*Exercise:* Quote exactly and only this range of lines in the data below: the line that holds "# Mitred outer frame" to the line that holds "Z0), (0, Z1))", both included.

Saved data entries:
⁂

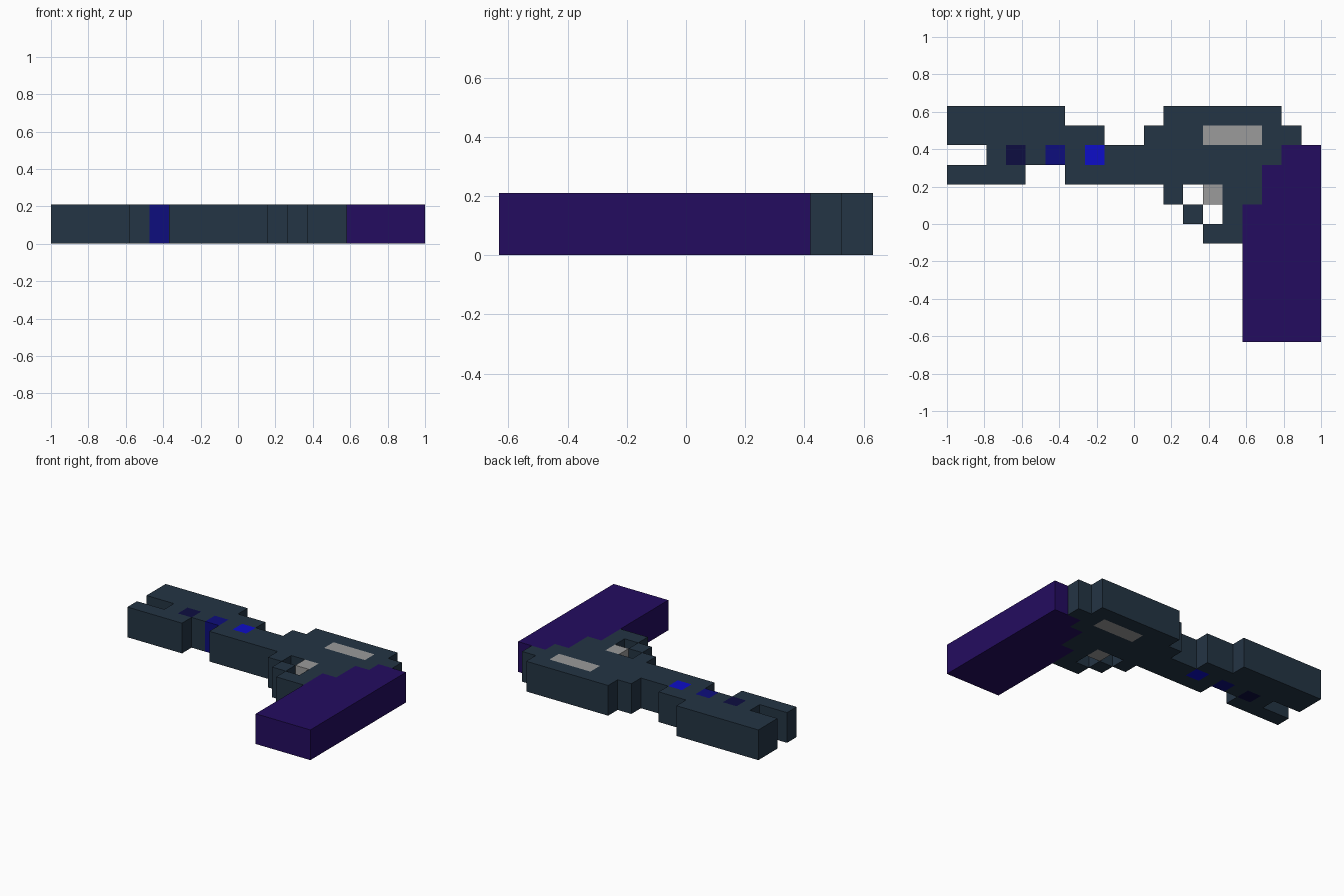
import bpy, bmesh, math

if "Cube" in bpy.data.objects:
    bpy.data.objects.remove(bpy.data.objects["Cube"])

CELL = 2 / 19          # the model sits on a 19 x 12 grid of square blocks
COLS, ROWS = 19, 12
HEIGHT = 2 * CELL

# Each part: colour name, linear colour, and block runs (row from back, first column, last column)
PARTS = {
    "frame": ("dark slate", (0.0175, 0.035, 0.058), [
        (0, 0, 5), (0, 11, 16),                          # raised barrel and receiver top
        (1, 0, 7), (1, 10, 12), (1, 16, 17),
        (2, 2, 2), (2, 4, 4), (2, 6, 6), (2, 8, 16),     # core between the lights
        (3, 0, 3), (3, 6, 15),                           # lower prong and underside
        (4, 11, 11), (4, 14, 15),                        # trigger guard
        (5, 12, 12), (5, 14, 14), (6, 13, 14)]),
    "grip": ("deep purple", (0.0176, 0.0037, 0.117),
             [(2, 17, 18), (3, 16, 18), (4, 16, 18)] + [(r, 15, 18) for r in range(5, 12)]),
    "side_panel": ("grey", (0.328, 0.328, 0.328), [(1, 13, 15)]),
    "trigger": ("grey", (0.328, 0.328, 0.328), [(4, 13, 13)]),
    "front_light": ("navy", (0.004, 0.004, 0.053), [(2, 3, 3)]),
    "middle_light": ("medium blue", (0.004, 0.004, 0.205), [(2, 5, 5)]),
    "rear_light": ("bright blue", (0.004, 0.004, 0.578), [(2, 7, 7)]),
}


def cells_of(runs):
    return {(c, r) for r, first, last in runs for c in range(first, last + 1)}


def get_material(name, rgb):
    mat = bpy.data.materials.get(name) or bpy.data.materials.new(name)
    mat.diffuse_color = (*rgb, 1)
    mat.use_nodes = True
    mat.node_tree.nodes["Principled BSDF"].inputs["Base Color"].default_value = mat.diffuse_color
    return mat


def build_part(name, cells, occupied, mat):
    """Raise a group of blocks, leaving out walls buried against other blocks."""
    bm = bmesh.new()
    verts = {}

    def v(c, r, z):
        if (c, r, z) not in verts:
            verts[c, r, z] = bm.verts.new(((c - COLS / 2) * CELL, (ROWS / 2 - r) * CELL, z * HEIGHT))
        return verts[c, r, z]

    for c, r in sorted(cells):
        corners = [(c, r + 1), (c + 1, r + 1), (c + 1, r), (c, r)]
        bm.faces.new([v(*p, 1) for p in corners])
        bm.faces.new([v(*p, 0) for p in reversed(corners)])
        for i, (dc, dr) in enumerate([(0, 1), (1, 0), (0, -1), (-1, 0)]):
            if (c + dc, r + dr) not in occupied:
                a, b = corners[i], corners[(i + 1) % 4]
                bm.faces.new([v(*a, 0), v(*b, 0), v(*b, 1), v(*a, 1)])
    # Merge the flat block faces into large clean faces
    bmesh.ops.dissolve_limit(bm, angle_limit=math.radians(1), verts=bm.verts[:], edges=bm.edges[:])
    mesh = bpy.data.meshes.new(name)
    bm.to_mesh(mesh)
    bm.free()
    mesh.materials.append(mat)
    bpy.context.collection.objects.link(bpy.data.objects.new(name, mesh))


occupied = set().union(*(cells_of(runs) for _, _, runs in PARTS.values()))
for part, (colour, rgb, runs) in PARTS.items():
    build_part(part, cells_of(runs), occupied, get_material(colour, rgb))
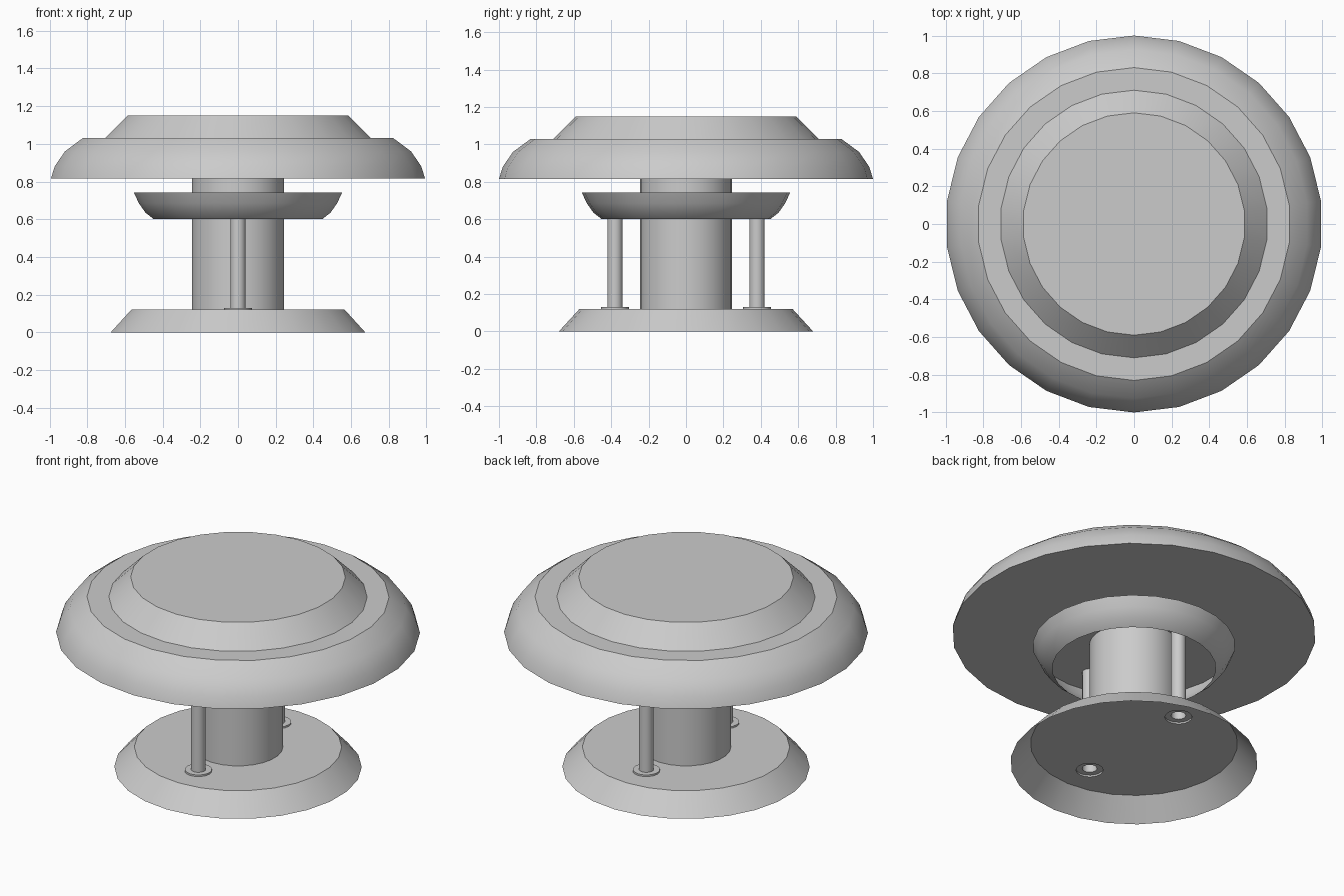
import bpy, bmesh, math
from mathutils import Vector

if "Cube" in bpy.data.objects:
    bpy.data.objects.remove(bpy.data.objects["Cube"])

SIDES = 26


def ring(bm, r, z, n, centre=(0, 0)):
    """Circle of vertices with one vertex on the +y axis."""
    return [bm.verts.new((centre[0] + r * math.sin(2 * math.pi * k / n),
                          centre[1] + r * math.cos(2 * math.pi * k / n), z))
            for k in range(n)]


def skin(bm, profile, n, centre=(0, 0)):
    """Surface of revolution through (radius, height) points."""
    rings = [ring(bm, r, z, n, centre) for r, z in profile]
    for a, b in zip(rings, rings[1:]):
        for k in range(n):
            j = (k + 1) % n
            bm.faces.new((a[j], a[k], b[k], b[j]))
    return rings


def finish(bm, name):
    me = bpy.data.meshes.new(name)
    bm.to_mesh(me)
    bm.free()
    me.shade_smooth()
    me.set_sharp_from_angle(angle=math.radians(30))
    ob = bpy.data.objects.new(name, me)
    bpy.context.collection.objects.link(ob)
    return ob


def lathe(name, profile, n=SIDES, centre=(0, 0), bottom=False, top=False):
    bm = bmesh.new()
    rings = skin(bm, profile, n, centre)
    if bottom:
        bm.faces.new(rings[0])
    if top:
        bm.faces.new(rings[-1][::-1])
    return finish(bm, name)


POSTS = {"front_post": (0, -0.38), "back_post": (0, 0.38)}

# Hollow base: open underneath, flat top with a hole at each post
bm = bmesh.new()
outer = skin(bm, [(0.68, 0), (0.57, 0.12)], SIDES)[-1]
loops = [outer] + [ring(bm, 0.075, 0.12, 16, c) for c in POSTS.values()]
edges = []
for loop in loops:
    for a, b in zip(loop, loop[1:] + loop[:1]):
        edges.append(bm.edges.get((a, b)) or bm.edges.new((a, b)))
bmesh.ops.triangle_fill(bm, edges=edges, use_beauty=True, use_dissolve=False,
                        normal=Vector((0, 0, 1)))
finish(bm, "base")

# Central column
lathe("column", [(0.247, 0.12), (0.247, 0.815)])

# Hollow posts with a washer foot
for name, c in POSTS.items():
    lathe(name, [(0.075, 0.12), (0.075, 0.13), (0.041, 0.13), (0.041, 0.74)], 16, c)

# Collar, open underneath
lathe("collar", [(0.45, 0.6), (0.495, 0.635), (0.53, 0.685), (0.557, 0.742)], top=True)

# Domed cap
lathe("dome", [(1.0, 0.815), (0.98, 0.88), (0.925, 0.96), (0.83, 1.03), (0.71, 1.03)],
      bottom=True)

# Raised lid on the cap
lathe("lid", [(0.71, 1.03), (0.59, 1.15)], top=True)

⁂

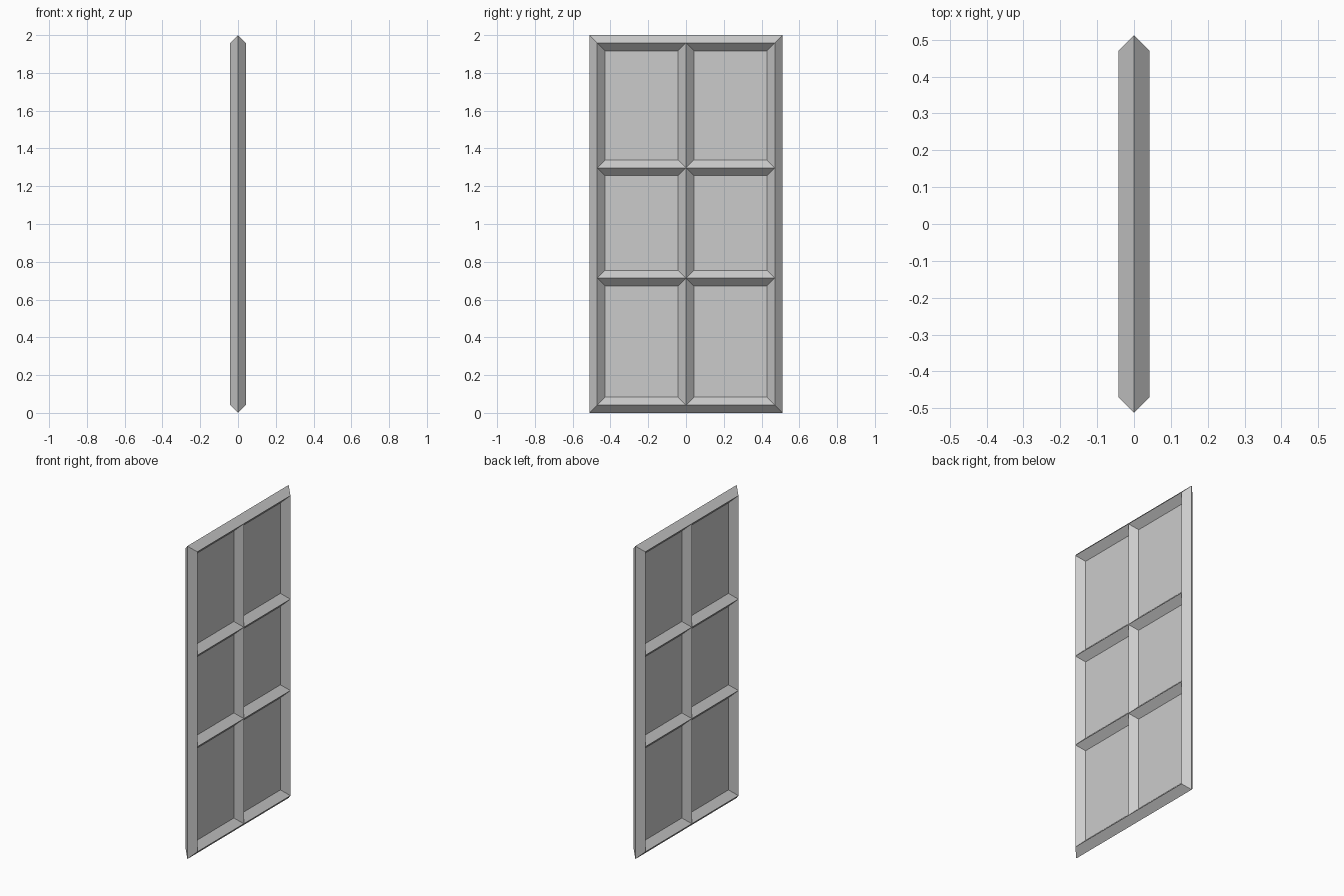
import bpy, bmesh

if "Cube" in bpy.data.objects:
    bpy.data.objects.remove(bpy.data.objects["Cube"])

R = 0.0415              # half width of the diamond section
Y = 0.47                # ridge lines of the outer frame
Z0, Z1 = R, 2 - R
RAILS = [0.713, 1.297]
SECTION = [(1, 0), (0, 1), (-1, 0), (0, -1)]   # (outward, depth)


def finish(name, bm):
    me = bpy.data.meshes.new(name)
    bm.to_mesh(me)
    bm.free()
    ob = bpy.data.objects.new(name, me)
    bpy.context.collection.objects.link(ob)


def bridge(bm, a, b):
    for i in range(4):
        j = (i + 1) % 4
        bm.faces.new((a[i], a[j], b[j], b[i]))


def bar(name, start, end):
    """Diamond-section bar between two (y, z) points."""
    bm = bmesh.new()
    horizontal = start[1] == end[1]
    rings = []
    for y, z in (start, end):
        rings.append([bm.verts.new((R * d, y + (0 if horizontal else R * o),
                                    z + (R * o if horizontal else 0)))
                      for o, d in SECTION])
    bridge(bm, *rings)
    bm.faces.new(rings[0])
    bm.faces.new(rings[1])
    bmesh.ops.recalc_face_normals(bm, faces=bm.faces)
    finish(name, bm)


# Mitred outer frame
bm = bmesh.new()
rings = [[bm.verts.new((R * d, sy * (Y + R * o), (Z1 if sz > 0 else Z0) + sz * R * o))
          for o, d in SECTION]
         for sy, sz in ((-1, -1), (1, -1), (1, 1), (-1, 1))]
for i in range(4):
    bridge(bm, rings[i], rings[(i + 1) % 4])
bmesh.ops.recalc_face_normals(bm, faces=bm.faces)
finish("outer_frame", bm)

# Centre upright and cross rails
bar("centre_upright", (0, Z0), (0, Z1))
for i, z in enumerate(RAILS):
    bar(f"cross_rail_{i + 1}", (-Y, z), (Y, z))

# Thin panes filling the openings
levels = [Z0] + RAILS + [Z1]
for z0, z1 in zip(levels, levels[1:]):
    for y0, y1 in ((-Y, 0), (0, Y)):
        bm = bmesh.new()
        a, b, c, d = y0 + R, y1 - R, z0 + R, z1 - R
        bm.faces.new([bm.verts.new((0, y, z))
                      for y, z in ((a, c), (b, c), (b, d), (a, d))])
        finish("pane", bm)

⁂

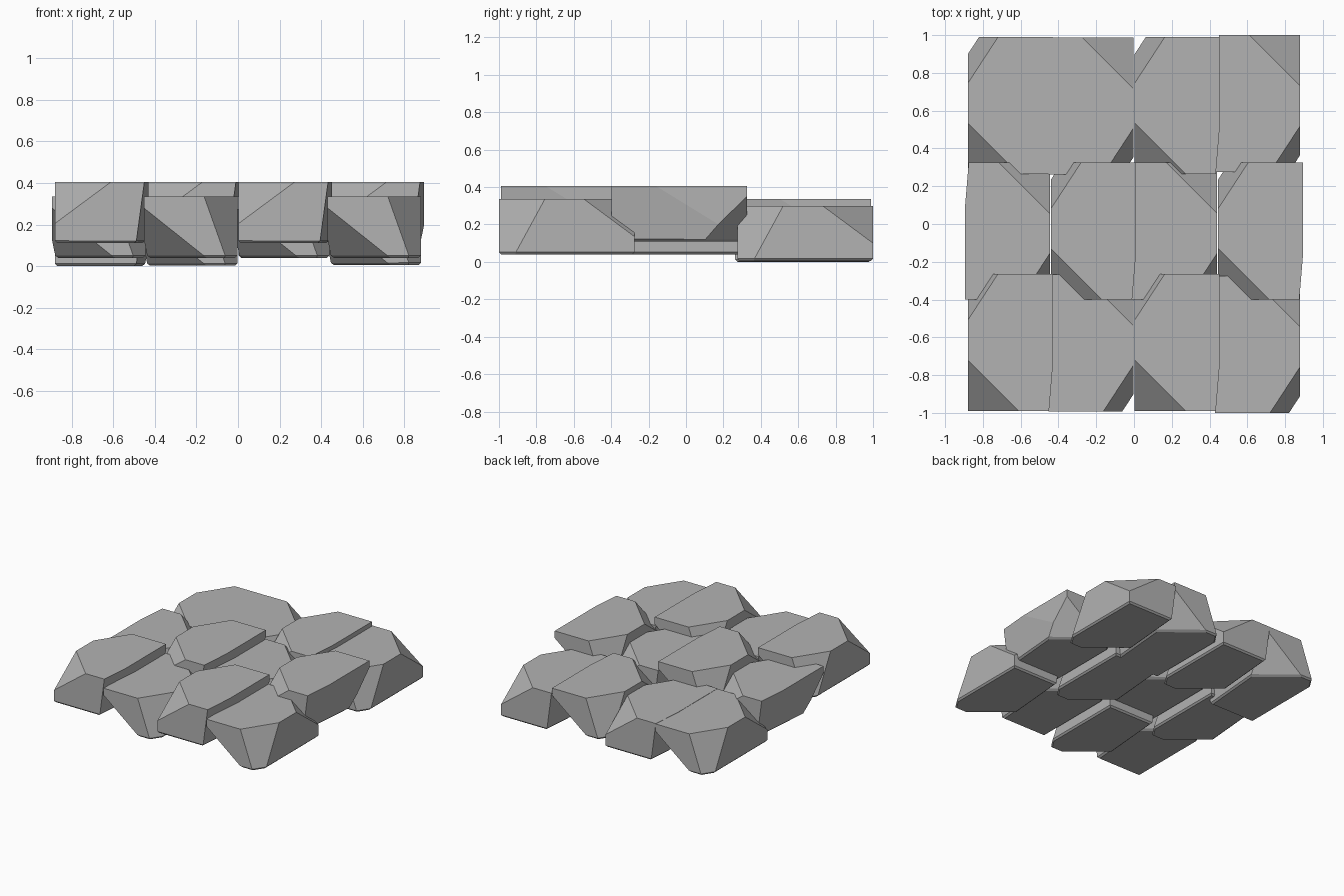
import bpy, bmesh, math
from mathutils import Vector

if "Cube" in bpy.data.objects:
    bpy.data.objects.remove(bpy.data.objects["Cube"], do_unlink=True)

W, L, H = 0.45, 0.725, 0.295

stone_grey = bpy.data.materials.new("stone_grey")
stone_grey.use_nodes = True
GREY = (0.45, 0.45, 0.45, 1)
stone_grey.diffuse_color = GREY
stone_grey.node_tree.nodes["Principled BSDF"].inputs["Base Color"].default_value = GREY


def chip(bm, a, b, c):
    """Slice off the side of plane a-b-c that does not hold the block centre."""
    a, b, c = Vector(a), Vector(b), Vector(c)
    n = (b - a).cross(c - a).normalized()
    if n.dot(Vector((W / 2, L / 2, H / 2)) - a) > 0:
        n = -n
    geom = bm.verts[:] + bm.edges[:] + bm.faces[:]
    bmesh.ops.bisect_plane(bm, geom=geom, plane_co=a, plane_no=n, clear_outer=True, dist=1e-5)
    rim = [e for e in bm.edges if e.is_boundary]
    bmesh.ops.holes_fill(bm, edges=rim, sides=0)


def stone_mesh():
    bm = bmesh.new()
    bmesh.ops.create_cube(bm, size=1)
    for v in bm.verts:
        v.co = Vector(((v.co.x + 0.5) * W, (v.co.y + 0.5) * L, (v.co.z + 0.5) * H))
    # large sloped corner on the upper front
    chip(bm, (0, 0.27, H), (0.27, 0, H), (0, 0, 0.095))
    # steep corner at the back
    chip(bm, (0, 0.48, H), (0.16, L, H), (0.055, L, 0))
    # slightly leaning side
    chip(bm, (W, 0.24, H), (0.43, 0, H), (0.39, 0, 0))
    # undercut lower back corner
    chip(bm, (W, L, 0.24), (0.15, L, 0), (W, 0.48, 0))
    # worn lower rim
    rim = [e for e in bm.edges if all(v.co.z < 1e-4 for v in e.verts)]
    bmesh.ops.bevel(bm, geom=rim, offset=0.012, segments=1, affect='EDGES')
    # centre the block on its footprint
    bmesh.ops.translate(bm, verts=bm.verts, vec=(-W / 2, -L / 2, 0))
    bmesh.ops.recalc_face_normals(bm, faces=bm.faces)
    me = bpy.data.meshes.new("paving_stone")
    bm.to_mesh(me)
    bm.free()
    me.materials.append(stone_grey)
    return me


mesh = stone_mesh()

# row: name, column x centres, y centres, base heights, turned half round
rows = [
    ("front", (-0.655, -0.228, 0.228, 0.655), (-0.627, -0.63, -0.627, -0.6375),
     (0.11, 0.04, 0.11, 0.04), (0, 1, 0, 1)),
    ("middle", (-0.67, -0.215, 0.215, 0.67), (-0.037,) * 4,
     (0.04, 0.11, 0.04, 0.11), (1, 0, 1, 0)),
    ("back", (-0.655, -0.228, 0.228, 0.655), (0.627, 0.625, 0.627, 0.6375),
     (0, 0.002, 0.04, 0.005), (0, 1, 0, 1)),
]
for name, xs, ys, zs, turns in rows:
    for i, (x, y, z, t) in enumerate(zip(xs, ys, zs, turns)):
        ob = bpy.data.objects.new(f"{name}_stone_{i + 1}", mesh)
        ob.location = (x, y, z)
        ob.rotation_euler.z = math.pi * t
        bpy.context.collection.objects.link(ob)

⁂

*Response:*
# Mitred outer frame
bm = bmesh.new()
rings = [[bm.verts.new((R * d, sy * (Y + R * o), (Z1 if sz > 0 else Z0) + sz * R * o))
          for o, d in SECTION]
         for sy, sz in ((-1, -1), (1, -1), (1, 1), (-1, 1))]
for i in range(4):
    bridge(bm, rings[i], rings[(i + 1) % 4])
bmesh.ops.recalc_face_normals(bm, faces=bm.faces)
finish("outer_frame", bm)

# Centre upright and cross rails
bar("centre_upright", (0, Z0), (0, Z1))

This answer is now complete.